More broadly, guidelines from the FSRH note that POPs have not been associated with an increased risk of stroke. However, as the risk of ATEs is increased among women who smoke, have diabetes, hypercholesterolaemia or hypertension pharmacists can play an active role in advising women on how to modify these risk factors.
- Counsel the woman on the need to seek IMMEDIATE medical advice in the event of a suspected thrombosis.
- Advise that she should return to the pharmacy or visit her GP if she is due to be immobilised or is to have surgery (ideally she should contact her doctor at least 4 weeks in advance).
'Does long-term use of the pill increase the risk of breast cancer?'
The risk of breast cancer increases in general with increasing age, and is also associated with a variety of factors including obesity and alcohol drinking. According to Cancer Research UK, less than 1% of breast cancer cases in the UK are caused by oral contraceptive use.

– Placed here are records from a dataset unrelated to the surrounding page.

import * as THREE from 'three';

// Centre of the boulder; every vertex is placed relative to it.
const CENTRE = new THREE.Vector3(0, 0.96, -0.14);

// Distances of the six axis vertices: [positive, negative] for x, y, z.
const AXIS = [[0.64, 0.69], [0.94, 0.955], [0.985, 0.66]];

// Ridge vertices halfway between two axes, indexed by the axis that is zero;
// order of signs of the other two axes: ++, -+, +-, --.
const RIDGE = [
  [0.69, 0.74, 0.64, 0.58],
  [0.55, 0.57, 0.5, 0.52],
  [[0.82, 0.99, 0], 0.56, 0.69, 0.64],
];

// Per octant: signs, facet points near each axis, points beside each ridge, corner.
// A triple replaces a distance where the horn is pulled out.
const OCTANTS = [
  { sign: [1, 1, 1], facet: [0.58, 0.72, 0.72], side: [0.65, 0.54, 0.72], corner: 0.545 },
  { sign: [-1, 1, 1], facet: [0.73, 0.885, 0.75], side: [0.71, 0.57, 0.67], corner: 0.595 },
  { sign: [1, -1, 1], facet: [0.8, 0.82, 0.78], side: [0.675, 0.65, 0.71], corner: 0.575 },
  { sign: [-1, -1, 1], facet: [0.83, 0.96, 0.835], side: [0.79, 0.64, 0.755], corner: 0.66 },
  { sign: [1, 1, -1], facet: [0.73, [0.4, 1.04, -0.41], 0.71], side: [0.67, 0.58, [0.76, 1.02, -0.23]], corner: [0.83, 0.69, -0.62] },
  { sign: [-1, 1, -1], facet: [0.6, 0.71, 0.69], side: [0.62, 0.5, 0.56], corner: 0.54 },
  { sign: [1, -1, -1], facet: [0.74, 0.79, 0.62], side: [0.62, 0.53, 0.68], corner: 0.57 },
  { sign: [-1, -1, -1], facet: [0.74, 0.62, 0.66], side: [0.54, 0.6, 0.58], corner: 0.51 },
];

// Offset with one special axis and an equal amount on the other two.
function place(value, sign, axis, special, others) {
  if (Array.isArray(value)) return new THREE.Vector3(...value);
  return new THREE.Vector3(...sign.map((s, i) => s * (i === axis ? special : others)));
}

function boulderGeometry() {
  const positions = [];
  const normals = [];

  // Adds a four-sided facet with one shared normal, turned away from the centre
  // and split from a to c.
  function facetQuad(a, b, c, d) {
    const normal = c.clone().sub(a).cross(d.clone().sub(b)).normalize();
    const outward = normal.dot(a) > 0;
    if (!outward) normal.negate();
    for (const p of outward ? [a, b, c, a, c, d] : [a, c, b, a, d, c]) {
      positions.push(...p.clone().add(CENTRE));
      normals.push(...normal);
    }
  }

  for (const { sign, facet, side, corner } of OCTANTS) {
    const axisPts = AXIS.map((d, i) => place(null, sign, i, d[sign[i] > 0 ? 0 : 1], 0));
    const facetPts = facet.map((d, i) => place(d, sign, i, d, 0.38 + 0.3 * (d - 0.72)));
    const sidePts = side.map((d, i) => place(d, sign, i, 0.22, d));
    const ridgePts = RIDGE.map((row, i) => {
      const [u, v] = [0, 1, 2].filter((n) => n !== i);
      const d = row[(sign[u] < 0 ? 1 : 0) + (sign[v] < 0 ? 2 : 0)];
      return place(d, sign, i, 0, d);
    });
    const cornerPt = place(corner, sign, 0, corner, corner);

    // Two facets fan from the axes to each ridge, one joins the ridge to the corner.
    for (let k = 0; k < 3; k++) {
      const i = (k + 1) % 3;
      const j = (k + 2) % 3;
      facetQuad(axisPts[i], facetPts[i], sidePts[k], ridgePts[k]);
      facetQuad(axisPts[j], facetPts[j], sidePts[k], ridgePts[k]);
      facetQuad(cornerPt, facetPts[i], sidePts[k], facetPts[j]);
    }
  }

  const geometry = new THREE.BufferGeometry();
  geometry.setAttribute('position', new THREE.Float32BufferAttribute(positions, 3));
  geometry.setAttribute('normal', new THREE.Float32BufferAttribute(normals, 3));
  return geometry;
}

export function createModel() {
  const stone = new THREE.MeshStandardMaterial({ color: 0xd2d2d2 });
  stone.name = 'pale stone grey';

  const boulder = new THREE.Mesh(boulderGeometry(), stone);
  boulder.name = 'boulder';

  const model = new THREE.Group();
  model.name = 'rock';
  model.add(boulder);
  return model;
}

The risk in users of POPs, such as desogestrel, is thought to be of similar magnitude to that associated with COCs. Breast cancer has been found slightly more often in women who take COC pill, this reduces the risk, so that 10 years after stopping the COC pill, the risk is the same as for women who have never taken it. It is important to understand that breast cancer is rare in those under the age of 40, but that the risk increases as the woman gets older. As such, the extra number of breast caners diagnosed is higher if a woman continues to take the COC pill when she is older. The increased risk is not linked to the duration of use but to the age of the woman. In every 10,000 women who take the COC pill for up to 5 years but stop taking it:
- by the age of 20, there would be less than 1 extra case of breast cancer found up to 10 years after stopping, in addition to the 4 cases normally diagnosed in this age group;
- by the age of 30, there would be 5 extra cases in addition to the 44 cases normally diagnosed;
- by the age of 40, there would be 20 extra cases in addition to the 160 cases normally diagnosed.
Compared with the risk of getting breast cancer ever in life, the increased risk associated with COCs is low. The cases of breast cancer diagnosed in COC users may be due to an earlier diagnosis, biological effects of the pill or a combination of both.
Women should be reminded to check their breast regularly for lumps, nipple discharge and other breast symptoms as part of their normal health routine. Patients should be advised to contact their doctor as soon as possible if any such changes occur. Please visit https://www.nhs.uk/common-health-questions/lifestyle/how-should-i-check-my-breasts/ for further information. This is also an opportunity to remind women to take part in routine cervical screening.